The Victorian Government's digital train radio system project faced a cost blowout of up to $31.4 million, public transport minister Terry Mulder has said.
Nokia-Siemens was awarded the 2008 contract to build a private GSM-R mobile telephone network for railways in Melbourne covering 350 kilometres of track.
Mulder pegged the revised project cost at up to $166.3 million compared to the 2006/7 budget allocation of $134.9 million made under the previous Labor state government.
He said that costs were under-estimated early in the project.
"Before a contractor even picked up a shovel, a briefing note from the Department of Transport says that Labor found its business case setting aside $79 million for the radio network part of the project was $20 million short of the true cost," Mulder said.
Mulder said additional costs now included $6.1 million for software development, $5.2 million for in-cab installation works, $2.1 million in additional hardware and $1.5 million to compensate delays.
"The Department of Transport is now seeking $25 million in additional funding (including a $2.6 million contingency) on top of the $9 million extra that the previous Labor Government allocated in 2008. This brings the total likely Labor cost blowout to at least $31.4 million," Mulder said.
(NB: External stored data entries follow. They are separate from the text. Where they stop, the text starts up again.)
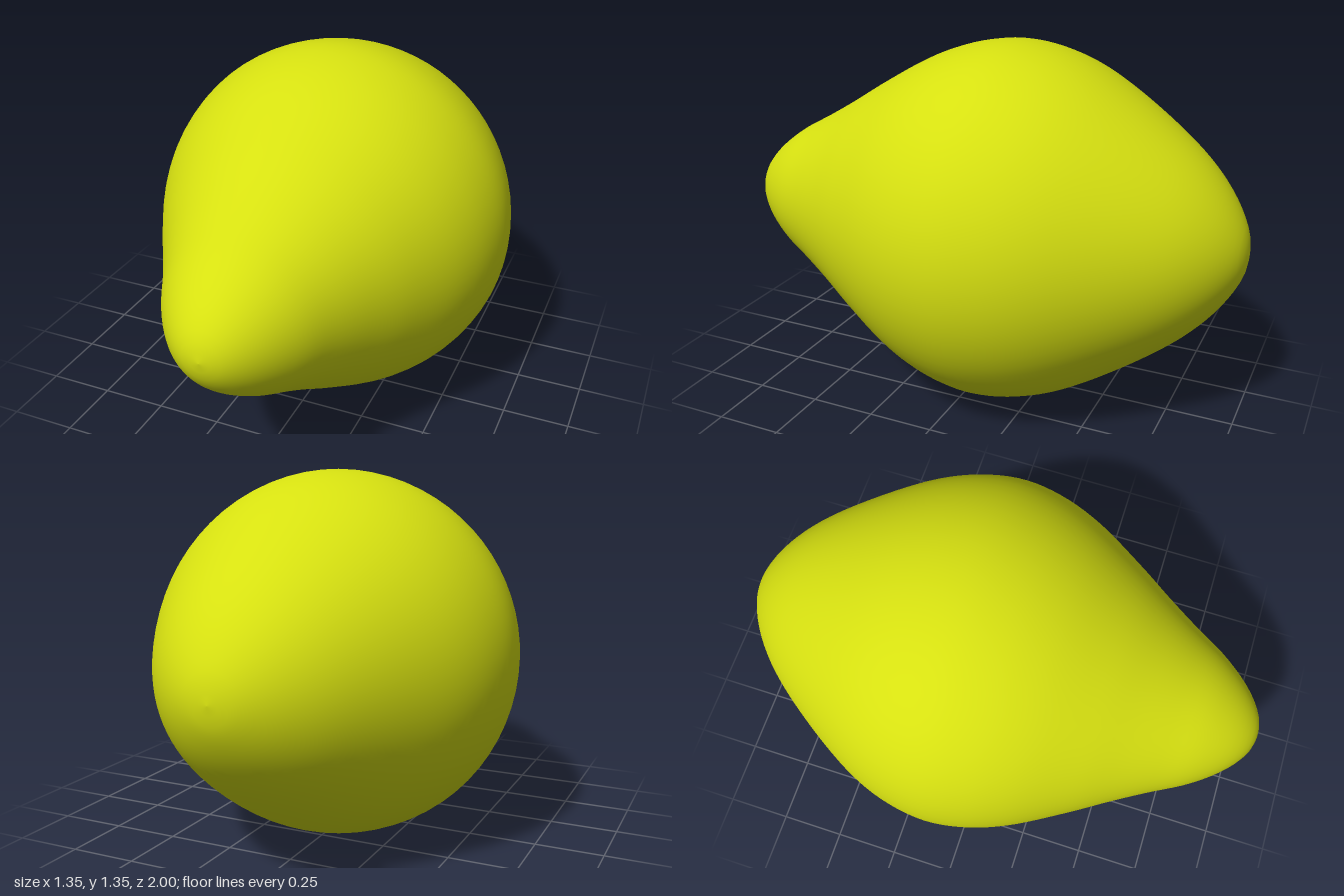
import * as THREE from 'three';

// Fruit outline: [distance along the axis, radius], from blunt back end to nippled front tip
const PROFILE = [
  [-1, 0], [-0.99, 0.07], [-0.96, 0.14], [-0.9, 0.23], [-0.8, 0.335], [-0.6, 0.485],
  [-0.4, 0.603], [-0.25, 0.657], [-0.1, 0.677], [0.05, 0.656], [0.2, 0.602], [0.4, 0.49],
  [0.55, 0.396], [0.67, 0.325], [0.8, 0.252], [0.9, 0.176], [0.96, 0.11], [0.99, 0.055], [1, 0],
];

export function createModel() {
  const group = new THREE.Group();
  group.name = 'lemon';

  // Smooth the outline, then pin both ends to the axis
  const curve = new THREE.CatmullRomCurve3(
    PROFILE.map(([along, radius]) => new THREE.Vector3(radius, along, 0)), false, 'centripetal');
  const outline = curve.getSpacedPoints(72).map(p => new THREE.Vector2(Math.max(p.x, 0), p.y));
  outline[0].x = outline[outline.length - 1].x = 0;

  // Turn the outline, lay the axis along z with the tip forward, and rest the belly on the ground
  const geometry = new THREE.LatheGeometry(outline, 72);
  geometry.rotateX(Math.PI / 2);
  geometry.translate(0, 0.677, 0);

  const peel = new THREE.Mesh(geometry, new THREE.MeshStandardMaterial({ color: 0xd6e010 }));
  peel.name = 'peel';
  group.add(peel);
  return group;
}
Commenced in September 2009, DTRS promised reliable voice and data radio coverage, enabling train drivers to communicate more efficiently with each other and the central control centre.
In addition to safety it would offer real-time information for passengers about train events that may affect their train services.
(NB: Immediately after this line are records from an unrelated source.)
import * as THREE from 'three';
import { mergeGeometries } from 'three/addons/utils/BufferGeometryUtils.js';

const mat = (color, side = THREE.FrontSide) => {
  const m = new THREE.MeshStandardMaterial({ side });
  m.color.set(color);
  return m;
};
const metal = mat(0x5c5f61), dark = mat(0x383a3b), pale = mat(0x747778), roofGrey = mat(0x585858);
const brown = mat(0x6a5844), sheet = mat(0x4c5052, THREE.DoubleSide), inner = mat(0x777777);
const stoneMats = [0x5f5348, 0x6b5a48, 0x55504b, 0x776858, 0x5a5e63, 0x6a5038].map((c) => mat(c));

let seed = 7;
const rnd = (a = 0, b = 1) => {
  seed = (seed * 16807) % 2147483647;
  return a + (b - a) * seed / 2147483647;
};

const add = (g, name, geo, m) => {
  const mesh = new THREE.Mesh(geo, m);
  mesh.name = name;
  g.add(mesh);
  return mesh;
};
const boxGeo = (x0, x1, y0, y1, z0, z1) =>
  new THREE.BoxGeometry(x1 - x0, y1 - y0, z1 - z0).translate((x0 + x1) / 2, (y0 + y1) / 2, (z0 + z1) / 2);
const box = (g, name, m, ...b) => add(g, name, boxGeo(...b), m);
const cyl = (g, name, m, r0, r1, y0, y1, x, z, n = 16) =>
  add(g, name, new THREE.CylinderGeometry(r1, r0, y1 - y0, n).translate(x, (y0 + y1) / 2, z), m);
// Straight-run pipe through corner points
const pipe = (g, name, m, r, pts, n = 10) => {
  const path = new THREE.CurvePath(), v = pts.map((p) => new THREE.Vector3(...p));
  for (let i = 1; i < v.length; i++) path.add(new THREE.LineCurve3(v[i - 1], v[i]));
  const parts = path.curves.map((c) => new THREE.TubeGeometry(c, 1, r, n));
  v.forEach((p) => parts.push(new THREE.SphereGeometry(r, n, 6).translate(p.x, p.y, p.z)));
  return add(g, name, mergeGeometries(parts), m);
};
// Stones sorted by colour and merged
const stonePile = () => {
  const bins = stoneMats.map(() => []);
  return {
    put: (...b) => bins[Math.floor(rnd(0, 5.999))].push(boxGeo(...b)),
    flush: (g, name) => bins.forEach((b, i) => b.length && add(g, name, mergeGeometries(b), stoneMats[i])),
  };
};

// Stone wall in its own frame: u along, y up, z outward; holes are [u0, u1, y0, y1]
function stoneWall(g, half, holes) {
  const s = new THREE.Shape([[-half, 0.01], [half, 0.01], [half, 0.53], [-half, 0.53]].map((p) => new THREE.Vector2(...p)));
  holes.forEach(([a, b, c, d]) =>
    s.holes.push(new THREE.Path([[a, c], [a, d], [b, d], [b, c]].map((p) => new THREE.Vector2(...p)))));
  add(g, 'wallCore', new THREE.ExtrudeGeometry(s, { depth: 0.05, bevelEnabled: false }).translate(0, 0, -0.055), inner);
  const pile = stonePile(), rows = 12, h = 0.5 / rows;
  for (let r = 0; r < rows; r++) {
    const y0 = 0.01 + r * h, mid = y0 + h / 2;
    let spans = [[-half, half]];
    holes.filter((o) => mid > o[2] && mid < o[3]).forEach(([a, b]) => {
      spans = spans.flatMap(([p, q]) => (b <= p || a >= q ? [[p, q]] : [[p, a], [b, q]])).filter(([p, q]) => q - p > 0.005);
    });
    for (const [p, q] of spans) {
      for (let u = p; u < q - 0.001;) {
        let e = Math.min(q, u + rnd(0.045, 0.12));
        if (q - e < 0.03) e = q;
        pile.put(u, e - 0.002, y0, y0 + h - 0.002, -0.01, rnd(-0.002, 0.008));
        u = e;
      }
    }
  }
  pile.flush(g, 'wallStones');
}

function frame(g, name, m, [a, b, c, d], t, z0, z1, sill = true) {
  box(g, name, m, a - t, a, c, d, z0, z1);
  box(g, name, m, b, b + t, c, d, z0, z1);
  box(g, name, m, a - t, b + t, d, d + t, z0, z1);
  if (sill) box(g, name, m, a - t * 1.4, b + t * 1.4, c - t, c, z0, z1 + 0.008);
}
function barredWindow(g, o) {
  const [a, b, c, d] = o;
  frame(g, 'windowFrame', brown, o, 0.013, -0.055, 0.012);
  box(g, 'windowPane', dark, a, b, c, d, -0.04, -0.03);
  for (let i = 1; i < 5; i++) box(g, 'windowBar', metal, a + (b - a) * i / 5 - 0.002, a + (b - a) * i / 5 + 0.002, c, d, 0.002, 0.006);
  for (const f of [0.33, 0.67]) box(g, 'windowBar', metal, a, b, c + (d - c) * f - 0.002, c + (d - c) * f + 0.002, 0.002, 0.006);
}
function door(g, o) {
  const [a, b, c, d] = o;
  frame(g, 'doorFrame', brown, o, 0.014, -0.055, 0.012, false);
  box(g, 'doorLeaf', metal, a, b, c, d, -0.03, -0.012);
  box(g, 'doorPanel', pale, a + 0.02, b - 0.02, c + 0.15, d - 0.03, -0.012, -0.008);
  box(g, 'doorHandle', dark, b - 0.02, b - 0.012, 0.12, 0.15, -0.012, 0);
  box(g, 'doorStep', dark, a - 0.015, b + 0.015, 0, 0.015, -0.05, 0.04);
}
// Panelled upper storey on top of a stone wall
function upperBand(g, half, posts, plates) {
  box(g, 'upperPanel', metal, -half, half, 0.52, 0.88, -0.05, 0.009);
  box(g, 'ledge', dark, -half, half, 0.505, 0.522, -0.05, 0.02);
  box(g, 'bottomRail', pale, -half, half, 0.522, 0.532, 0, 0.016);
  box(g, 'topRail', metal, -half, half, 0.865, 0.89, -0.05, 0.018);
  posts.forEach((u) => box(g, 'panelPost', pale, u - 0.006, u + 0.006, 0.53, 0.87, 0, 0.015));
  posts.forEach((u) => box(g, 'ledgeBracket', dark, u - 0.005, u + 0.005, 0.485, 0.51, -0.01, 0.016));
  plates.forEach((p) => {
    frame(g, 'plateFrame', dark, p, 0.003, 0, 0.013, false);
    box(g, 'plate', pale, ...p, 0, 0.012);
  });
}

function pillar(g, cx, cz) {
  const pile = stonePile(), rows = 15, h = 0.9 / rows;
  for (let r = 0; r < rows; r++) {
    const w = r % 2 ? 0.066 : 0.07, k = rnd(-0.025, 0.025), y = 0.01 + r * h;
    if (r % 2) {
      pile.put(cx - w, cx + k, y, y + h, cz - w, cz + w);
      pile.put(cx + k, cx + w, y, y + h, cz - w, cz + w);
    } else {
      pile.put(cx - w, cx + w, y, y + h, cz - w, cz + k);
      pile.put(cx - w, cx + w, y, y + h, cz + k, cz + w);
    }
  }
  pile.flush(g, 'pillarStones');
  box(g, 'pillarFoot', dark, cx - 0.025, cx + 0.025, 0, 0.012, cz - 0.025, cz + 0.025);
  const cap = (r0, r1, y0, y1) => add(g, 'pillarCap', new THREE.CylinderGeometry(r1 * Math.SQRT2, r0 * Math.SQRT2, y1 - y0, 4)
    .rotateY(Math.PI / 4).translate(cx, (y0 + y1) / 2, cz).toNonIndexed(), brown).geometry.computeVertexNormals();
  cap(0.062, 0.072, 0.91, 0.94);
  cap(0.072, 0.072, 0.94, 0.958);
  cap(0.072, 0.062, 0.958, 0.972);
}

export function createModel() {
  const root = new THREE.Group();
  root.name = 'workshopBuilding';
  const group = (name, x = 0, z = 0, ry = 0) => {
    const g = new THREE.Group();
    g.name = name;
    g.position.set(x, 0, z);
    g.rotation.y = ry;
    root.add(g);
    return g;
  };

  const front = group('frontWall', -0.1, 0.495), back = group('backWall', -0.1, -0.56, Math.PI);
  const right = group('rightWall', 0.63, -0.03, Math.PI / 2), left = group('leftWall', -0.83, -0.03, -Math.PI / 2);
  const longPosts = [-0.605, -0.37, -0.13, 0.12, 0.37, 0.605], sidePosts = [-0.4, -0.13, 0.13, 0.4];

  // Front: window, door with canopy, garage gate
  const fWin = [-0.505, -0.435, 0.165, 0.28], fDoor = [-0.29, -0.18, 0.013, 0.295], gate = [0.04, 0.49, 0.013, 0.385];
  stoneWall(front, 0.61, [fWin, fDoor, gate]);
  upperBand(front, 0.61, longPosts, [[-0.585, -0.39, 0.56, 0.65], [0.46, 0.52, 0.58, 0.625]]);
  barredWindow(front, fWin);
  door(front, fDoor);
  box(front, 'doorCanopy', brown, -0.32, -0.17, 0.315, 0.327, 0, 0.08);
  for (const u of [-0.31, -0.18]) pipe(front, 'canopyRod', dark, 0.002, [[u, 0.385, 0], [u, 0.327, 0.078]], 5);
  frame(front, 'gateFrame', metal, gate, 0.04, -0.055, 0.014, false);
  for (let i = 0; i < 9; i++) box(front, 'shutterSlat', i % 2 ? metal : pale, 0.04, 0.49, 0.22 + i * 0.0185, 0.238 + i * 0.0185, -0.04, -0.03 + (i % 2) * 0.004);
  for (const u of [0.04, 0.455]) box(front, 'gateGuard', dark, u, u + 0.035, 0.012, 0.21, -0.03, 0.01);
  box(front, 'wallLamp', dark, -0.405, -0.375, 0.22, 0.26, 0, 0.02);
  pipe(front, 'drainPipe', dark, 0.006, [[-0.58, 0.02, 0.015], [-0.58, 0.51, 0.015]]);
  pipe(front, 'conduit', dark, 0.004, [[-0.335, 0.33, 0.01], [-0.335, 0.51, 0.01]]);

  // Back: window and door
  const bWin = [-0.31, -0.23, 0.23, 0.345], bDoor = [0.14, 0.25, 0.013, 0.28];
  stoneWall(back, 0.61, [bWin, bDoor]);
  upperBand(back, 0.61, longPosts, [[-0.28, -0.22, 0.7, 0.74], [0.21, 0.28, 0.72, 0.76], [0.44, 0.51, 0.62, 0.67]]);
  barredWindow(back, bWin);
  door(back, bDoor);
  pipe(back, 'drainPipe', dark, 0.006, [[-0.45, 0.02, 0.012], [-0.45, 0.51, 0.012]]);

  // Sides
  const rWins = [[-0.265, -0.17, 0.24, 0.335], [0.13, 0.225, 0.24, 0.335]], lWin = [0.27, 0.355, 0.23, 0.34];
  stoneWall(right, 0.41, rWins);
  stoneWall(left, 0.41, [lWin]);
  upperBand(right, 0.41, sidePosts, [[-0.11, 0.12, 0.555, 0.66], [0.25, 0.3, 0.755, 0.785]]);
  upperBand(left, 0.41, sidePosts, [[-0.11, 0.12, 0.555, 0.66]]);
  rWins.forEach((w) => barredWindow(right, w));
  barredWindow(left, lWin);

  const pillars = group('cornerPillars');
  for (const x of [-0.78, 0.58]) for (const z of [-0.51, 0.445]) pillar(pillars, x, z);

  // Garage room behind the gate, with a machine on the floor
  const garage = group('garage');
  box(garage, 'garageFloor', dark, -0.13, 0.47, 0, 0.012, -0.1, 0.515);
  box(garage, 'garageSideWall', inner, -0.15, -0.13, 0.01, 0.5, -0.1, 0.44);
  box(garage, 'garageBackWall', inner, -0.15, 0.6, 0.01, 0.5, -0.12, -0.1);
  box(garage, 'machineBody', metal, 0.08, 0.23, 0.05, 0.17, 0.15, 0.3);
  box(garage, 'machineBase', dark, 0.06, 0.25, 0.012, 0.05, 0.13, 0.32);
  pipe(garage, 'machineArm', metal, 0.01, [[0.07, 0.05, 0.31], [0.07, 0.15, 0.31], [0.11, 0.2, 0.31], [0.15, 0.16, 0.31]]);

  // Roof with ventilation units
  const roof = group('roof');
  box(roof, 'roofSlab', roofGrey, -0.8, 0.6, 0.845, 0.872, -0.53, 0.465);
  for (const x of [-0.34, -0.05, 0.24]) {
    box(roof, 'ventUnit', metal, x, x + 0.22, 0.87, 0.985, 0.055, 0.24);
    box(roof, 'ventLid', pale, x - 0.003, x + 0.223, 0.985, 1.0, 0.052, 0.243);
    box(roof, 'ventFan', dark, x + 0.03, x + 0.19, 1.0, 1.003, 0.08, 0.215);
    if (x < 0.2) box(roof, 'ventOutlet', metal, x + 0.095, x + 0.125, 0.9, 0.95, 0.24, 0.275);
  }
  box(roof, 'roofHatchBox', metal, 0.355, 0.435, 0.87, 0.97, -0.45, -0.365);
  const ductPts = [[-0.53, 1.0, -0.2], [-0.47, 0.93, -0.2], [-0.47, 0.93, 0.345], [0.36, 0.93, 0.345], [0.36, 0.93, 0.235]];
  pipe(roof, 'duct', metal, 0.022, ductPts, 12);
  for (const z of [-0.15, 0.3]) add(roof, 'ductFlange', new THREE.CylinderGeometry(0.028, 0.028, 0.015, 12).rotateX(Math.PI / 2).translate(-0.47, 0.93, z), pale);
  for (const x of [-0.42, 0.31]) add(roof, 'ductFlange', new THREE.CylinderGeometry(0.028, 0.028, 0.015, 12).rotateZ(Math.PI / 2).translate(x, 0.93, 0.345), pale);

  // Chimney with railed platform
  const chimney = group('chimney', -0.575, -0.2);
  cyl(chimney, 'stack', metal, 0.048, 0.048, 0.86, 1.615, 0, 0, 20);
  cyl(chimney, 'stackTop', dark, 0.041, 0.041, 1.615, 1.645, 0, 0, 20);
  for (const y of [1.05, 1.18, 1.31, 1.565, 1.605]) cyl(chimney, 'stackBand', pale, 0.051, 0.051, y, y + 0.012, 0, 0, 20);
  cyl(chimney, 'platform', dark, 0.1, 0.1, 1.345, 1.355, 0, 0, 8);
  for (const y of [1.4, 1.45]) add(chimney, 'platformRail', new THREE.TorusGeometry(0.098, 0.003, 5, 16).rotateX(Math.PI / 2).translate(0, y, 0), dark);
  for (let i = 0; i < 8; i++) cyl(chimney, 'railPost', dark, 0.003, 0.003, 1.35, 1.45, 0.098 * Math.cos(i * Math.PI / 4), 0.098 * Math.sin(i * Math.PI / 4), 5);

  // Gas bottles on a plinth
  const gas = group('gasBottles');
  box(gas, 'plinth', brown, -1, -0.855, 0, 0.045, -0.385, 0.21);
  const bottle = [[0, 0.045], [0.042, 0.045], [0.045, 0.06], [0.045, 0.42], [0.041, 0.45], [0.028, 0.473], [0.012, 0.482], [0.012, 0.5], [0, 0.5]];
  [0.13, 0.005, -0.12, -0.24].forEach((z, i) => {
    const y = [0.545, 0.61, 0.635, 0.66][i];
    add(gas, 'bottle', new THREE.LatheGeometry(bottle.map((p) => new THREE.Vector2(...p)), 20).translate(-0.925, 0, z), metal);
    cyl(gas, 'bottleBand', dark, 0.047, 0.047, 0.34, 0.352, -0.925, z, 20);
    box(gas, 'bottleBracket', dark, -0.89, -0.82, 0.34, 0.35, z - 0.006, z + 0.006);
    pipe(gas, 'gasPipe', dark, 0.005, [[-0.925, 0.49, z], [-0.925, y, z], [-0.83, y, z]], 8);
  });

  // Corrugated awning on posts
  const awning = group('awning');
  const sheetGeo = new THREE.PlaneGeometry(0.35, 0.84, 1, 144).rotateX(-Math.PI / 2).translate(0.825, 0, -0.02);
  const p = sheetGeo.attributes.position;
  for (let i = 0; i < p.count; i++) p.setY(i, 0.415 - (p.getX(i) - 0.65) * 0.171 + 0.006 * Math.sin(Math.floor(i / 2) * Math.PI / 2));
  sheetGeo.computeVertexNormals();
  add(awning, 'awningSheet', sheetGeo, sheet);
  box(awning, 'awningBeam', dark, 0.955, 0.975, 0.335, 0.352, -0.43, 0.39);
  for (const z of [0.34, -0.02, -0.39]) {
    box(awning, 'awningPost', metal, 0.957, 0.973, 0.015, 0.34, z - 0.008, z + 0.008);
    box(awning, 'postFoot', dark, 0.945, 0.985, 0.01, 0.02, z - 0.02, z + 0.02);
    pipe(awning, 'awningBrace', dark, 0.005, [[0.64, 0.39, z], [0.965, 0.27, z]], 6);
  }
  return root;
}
More than 70 base stations and towers were installed around the rail network out of a total 100 planned for the DTRS.
Mulder said he hoped the DTRS would be in partial use by the end of 2012 but noted that installation was "time consuming".
"Each of Melbourne's current 189 six-car trains has to be taken out of passenger-carrying service for these works," he said.